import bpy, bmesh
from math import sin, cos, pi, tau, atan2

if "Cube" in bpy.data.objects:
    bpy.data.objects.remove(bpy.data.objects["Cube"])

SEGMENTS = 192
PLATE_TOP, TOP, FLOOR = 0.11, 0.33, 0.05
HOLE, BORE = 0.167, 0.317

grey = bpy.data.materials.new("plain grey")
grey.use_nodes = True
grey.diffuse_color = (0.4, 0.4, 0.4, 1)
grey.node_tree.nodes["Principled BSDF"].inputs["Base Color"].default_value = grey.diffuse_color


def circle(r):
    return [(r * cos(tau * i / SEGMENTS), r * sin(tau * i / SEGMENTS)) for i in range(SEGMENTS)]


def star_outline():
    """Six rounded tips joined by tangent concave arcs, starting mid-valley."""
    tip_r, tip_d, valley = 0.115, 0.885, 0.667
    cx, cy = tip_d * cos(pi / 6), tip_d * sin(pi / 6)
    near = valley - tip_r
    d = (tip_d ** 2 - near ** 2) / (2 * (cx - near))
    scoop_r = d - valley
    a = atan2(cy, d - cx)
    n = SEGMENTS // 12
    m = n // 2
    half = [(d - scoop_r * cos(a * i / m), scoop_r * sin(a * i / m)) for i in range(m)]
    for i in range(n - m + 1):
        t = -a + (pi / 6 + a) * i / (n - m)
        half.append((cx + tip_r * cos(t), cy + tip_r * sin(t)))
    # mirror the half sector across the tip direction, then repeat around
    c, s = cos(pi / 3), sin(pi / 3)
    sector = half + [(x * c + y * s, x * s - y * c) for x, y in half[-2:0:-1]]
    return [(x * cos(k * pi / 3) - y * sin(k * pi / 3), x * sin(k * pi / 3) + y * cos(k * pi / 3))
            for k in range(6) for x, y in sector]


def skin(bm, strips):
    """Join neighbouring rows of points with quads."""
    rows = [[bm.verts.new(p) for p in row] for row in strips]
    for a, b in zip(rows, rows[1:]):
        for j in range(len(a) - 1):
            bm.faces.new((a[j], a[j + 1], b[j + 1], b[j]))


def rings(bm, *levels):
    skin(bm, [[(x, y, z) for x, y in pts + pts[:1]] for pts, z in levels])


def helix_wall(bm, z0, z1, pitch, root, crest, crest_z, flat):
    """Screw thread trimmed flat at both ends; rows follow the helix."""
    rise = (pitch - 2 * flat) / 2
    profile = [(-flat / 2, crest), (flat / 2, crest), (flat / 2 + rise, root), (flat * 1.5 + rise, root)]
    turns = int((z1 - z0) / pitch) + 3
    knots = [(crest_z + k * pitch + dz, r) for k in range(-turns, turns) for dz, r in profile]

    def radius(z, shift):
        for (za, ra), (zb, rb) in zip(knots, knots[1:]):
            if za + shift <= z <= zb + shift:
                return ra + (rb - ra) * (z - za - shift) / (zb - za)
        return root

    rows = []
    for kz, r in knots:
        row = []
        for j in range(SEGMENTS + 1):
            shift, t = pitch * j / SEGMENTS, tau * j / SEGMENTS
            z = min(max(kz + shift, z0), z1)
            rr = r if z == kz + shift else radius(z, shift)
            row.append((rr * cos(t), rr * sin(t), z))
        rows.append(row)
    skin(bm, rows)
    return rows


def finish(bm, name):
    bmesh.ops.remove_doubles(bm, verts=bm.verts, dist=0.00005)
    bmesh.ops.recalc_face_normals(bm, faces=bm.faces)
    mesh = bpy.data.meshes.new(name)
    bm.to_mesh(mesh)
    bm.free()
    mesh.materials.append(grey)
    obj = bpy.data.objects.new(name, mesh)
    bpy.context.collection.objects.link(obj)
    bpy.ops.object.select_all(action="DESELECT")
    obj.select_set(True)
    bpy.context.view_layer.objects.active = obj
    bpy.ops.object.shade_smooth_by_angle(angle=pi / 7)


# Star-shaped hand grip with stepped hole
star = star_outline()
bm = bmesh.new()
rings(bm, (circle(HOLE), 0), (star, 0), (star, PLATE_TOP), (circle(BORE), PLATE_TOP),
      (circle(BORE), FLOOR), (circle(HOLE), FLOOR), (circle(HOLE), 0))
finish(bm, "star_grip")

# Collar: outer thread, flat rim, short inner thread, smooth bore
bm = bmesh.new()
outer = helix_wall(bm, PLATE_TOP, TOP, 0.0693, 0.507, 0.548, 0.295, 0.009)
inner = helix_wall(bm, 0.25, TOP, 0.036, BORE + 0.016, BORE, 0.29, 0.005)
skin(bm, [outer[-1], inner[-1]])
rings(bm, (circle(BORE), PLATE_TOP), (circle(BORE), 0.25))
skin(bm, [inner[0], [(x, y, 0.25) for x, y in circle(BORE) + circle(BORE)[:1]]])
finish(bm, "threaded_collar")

════════════════

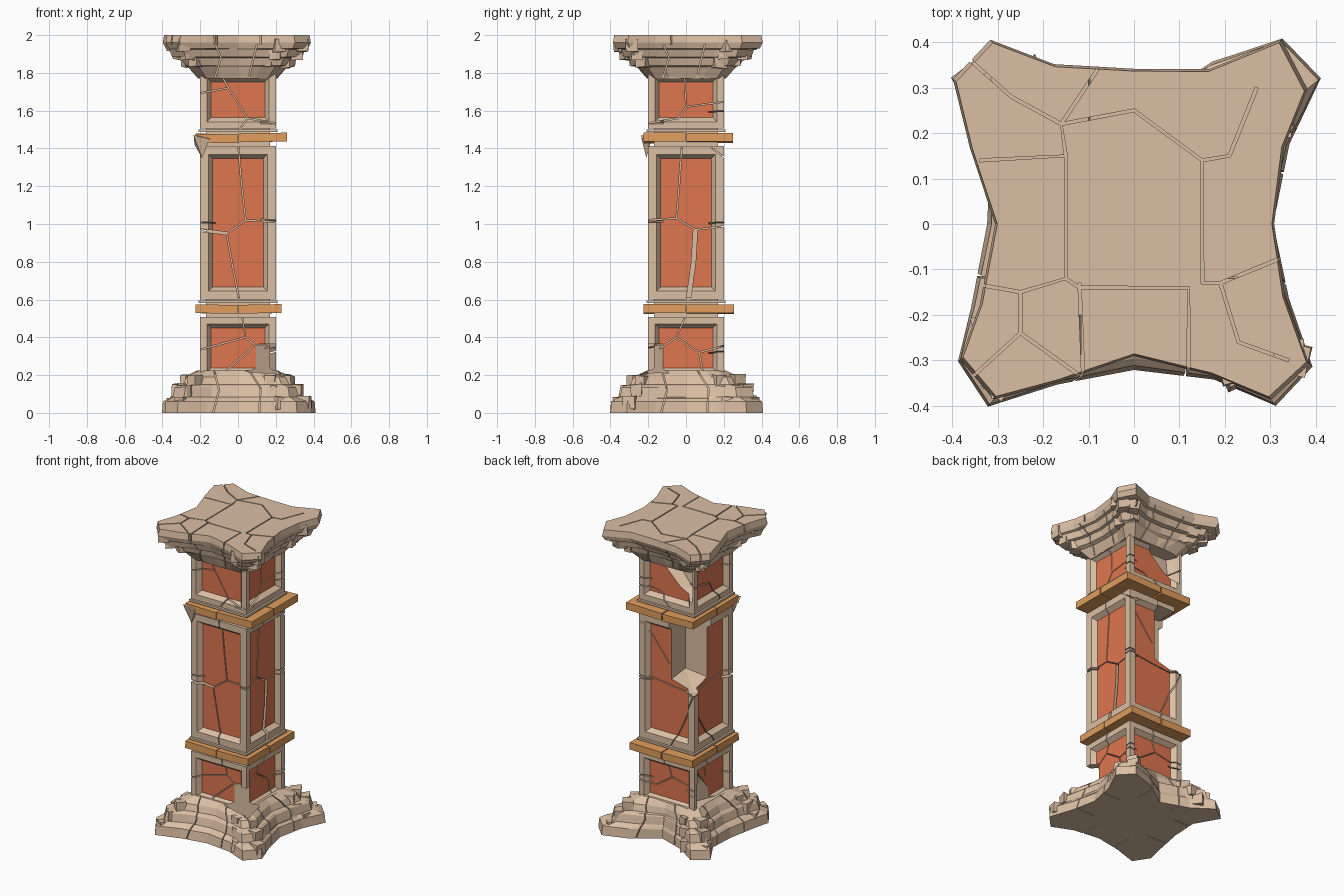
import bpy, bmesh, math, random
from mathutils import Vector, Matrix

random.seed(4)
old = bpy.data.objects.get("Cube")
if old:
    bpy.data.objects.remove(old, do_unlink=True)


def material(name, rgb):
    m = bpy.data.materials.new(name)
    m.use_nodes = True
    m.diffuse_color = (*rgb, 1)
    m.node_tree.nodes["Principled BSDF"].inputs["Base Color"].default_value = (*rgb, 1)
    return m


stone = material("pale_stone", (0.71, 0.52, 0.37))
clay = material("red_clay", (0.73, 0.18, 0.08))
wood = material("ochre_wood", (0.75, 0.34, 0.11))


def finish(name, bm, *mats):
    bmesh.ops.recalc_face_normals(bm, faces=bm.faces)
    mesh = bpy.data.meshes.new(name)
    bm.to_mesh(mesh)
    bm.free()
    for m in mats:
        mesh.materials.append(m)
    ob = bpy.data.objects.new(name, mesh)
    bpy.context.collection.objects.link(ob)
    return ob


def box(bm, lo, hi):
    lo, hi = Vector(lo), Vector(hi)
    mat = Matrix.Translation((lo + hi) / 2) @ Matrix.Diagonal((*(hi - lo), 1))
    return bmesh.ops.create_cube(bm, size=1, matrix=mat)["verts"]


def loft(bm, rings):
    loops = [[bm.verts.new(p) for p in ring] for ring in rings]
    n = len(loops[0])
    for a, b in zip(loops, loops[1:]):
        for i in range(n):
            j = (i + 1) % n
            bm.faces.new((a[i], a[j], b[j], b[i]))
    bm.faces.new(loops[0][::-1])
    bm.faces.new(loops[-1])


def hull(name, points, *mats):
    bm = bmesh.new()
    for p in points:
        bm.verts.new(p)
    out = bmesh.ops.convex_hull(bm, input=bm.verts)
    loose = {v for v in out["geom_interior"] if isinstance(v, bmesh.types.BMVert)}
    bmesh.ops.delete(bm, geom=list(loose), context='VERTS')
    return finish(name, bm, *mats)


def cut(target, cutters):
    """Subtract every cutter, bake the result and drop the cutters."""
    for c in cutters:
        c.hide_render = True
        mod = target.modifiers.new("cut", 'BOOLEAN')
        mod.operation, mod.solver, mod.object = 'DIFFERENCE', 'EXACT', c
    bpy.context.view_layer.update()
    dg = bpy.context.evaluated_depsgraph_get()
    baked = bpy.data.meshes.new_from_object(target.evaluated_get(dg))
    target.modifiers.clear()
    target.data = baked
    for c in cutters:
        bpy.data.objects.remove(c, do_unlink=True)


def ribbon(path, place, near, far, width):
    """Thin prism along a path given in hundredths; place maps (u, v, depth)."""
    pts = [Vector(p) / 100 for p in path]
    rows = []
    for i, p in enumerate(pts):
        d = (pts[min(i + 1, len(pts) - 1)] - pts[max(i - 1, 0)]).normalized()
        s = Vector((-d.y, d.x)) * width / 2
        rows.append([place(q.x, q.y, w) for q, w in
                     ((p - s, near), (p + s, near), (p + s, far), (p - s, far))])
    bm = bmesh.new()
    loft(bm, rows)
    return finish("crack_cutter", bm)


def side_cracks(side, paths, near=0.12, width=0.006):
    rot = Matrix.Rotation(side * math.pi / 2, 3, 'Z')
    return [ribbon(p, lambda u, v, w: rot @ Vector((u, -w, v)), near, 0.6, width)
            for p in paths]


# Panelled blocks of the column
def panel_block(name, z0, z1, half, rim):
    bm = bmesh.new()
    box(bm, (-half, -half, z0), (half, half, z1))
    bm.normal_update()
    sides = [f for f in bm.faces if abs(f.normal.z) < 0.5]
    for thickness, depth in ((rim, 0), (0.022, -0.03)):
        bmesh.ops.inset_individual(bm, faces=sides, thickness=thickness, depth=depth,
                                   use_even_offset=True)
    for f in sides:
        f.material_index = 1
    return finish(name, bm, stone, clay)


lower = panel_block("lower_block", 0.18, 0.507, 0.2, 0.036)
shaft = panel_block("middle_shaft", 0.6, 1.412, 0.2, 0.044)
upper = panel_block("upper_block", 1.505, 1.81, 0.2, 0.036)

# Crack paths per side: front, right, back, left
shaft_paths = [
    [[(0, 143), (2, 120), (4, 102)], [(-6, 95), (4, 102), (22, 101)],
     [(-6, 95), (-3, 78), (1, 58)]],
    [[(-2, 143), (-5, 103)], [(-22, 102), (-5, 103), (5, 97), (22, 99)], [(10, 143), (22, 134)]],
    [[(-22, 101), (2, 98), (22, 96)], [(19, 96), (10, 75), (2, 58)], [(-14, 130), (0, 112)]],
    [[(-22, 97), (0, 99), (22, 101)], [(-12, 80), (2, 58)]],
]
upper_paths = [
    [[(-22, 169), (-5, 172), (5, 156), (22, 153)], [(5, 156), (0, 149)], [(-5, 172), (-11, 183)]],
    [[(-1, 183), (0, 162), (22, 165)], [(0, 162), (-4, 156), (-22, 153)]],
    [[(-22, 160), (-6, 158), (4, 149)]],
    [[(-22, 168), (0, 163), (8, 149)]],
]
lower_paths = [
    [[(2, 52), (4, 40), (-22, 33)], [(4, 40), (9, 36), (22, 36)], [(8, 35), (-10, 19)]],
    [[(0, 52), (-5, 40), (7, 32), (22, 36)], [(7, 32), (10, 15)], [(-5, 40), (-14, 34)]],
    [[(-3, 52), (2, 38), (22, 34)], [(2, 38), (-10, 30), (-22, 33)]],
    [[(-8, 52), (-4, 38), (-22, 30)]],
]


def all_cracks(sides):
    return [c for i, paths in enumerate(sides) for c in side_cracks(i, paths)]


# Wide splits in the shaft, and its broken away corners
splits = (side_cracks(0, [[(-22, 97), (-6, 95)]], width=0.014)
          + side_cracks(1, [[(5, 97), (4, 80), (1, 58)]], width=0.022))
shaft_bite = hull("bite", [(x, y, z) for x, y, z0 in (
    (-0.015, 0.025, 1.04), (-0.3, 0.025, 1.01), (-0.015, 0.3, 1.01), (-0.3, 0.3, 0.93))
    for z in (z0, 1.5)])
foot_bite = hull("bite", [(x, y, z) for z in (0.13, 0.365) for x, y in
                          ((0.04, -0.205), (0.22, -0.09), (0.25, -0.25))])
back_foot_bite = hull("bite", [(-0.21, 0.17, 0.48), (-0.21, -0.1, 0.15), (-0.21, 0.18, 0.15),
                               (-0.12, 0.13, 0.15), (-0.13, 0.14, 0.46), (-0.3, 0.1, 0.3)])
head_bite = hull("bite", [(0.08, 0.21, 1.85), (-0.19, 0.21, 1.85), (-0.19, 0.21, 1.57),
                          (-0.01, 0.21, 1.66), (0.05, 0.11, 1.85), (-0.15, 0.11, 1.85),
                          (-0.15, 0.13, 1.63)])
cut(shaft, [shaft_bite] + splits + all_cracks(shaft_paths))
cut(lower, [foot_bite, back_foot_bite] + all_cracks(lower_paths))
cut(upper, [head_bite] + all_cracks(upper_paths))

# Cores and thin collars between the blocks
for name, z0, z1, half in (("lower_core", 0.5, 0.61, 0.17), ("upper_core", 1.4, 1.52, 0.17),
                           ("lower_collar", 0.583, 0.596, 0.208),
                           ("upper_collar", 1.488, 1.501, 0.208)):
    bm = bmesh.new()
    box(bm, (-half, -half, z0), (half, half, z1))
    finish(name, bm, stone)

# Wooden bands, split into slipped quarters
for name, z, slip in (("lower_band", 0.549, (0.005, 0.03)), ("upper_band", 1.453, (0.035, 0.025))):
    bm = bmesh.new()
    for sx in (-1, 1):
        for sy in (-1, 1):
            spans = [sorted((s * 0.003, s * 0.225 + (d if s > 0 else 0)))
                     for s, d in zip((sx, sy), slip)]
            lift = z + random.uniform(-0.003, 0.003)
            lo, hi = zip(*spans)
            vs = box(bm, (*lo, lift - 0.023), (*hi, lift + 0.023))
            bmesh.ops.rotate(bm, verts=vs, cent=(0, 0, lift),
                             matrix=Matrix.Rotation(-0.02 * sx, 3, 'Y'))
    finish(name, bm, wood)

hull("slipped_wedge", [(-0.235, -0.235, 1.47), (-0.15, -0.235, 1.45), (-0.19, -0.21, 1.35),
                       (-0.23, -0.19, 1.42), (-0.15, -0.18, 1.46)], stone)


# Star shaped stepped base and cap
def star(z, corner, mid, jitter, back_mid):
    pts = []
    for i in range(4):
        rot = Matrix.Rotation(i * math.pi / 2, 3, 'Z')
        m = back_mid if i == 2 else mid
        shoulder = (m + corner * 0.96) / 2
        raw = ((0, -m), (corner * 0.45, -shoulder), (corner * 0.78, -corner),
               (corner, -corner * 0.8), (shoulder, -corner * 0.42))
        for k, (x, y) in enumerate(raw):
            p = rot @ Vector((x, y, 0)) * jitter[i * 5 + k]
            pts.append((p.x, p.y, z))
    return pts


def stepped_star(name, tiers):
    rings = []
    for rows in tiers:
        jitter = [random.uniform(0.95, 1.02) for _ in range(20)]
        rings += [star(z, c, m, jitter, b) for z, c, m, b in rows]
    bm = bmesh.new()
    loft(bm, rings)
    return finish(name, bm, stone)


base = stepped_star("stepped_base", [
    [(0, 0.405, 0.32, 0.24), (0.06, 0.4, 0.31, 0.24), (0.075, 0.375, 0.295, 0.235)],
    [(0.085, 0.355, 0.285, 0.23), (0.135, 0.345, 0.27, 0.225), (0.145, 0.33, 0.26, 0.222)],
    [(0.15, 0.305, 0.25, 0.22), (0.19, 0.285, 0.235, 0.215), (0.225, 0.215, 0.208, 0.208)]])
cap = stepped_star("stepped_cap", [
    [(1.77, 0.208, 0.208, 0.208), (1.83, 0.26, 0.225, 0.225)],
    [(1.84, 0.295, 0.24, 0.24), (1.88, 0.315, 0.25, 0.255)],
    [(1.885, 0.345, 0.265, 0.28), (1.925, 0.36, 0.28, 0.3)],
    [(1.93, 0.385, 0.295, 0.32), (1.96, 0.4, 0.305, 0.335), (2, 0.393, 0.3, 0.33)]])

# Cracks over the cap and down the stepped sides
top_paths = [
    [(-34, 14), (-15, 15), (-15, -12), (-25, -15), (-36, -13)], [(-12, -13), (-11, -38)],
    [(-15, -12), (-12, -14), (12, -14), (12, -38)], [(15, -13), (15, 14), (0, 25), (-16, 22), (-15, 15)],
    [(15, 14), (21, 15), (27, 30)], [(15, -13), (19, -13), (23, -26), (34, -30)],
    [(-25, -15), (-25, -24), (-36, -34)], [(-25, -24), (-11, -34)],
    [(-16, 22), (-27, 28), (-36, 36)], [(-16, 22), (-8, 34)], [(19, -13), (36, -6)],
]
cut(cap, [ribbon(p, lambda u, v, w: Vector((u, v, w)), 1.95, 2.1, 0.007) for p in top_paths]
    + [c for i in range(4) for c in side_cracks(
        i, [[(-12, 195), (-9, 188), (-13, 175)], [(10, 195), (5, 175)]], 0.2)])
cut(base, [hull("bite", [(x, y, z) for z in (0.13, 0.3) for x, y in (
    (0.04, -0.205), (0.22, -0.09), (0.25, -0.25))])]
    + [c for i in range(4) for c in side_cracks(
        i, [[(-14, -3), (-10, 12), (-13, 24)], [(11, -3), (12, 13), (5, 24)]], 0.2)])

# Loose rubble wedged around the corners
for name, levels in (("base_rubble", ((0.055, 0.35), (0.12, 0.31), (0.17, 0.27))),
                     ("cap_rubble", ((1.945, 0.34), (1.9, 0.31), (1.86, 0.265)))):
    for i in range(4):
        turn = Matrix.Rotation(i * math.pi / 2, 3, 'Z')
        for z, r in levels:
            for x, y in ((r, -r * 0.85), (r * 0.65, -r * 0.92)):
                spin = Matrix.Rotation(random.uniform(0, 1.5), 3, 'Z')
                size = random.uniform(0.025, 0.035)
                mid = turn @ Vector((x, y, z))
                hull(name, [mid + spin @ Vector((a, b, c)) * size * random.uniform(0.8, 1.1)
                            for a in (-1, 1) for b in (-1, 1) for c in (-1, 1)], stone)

════════════════

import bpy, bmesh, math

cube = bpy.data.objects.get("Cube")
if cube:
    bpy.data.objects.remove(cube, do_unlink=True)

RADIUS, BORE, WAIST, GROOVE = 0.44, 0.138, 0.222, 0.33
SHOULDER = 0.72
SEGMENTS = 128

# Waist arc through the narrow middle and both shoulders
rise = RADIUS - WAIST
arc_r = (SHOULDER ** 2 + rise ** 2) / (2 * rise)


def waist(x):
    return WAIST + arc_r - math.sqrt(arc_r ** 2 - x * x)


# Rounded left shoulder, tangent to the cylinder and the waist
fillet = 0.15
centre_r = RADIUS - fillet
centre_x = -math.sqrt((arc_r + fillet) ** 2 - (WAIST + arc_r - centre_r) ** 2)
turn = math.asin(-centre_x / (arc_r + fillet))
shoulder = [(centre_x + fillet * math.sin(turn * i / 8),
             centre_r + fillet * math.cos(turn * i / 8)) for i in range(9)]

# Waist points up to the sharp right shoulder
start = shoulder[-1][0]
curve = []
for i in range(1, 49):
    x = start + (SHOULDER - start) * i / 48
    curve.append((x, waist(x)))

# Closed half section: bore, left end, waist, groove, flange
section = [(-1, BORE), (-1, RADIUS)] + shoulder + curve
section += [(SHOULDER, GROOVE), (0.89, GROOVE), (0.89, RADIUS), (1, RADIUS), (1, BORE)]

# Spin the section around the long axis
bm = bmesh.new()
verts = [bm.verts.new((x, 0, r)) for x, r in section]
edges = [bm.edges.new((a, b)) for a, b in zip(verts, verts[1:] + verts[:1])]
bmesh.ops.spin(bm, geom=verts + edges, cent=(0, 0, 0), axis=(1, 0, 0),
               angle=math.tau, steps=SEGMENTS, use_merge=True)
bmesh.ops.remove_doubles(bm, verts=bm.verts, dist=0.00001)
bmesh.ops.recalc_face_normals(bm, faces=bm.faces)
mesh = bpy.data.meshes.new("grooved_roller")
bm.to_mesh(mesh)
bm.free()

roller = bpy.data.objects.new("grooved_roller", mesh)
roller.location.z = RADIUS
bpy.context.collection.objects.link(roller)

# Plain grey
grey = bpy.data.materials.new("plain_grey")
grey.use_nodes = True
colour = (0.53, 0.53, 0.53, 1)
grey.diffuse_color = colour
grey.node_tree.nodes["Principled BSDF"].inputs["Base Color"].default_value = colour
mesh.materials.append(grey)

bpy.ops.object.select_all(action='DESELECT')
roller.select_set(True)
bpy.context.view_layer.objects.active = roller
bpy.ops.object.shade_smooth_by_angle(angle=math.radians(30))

════════════════

## Problem to solve
All lines above from the line with "splits = (side_cracks(0, [[(-22, 97), (-6, 95)]], width=0.014)" through the line with "((0.04, -0.205), (0.22, -0.09), (0.25, -0.25))])", both included, are to be set down exactly, with nothing else.

## Response area
splits = (side_cracks(0, [[(-22, 97), (-6, 95)]], width=0.014)
          + side_cracks(1, [[(5, 97), (4, 80), (1, 58)]], width=0.022))
shaft_bite = hull("bite", [(x, y, z) for x, y, z0 in (
    (-0.015, 0.025, 1.04), (-0.3, 0.025, 1.01), (-0.015, 0.3, 1.01), (-0.3, 0.3, 0.93))
    for z in (z0, 1.5)])
foot_bite = hull("bite", [(x, y, z) for z in (0.13, 0.365) for x, y in
                          ((0.04, -0.205), (0.22, -0.09), (0.25, -0.25))])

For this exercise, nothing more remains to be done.